After touring the facility and discussing the proposed part design project, we presented the challenge to the students. They accepted the challenge. We then did a presentation on injection molding with an overview of injection molding equipment, process and performance. We also addressed generic rules for plastic part and mold design, which we believed the students would find helpful when creating their part designs. 

We decided to make the project as real world as possible, so we established a three-week deadline for design completion. We gave students design parameters to follow and requested that they treat us as a customer. We stressed the importance of understanding that they will not always have the answer, and the value of building the relationship with the customer and coworkers to resolve issues. 

We waited the three weeks and fielded a few questions along the way. At the deadline, we returned to FTCC to discover that the students divided into three groups to create four different designs. See slideshow.

We were astonished by the creativity, effort, and professionalism the students exhibited while working through the project. During each presentation, the students also talked through their constraints and solutions. The presentations and discussions spoke to how the program was also preparing students for future manufacturing careers, not just jobs. It was clear that they were already functioning and thinking at a high level in the manufacturing world.
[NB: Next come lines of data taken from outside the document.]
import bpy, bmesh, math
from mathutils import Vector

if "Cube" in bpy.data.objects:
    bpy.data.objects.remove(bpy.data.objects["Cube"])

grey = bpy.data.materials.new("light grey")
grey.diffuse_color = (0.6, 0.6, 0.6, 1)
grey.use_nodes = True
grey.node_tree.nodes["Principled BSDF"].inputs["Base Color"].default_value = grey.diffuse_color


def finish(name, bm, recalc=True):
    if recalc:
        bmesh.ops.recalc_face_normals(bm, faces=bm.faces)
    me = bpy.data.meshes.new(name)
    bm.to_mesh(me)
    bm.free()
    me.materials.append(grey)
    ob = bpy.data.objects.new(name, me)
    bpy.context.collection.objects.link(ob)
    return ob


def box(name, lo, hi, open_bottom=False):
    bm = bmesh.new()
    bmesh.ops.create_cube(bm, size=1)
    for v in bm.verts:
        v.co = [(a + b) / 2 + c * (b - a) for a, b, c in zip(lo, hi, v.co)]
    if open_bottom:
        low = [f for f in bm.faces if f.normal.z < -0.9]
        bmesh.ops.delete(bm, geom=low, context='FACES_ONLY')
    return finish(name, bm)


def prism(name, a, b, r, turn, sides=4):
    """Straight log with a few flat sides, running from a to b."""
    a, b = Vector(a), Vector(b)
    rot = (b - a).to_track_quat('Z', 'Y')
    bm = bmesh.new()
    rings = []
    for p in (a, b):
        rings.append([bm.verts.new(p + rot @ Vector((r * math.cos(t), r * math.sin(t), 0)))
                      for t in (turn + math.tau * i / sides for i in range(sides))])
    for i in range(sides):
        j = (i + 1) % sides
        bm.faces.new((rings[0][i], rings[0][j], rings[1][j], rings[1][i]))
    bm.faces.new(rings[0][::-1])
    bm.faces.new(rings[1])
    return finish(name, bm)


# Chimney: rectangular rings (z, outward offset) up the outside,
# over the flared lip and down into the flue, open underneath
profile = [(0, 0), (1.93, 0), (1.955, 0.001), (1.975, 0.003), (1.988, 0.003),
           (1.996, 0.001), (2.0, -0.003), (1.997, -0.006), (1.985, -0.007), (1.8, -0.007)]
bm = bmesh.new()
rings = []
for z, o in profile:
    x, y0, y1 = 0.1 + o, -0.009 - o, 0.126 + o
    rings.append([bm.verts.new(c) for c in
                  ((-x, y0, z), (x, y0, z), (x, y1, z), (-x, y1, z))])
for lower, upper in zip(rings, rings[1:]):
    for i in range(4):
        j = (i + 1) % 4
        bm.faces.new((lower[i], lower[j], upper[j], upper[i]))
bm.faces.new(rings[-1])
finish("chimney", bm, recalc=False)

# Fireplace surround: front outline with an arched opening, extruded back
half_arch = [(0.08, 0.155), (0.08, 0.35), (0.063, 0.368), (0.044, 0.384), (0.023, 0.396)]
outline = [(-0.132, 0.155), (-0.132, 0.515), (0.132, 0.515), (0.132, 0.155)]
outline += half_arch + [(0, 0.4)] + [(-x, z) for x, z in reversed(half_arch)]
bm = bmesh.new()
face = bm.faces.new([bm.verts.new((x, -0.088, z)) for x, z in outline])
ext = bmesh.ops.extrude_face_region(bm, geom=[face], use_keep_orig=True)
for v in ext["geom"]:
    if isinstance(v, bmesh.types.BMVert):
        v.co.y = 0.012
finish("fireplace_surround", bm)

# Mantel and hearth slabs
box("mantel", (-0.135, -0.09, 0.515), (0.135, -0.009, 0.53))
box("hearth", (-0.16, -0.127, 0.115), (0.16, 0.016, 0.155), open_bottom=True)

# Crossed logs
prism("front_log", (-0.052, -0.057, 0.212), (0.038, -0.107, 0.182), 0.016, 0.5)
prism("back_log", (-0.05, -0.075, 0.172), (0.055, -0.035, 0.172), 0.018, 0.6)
The students, the department, and FTCC more than exceeded our expectations.

The next step is to convert the part designs into mold designs. Once that process is complete, we will begin reaching out to mold builders who are willing to partner with us to create molds for use in our labs. We will showcase the parts with the logos of FTCC, RJG®, and the mold builder as a way to promote the partnership.

If interested, click here.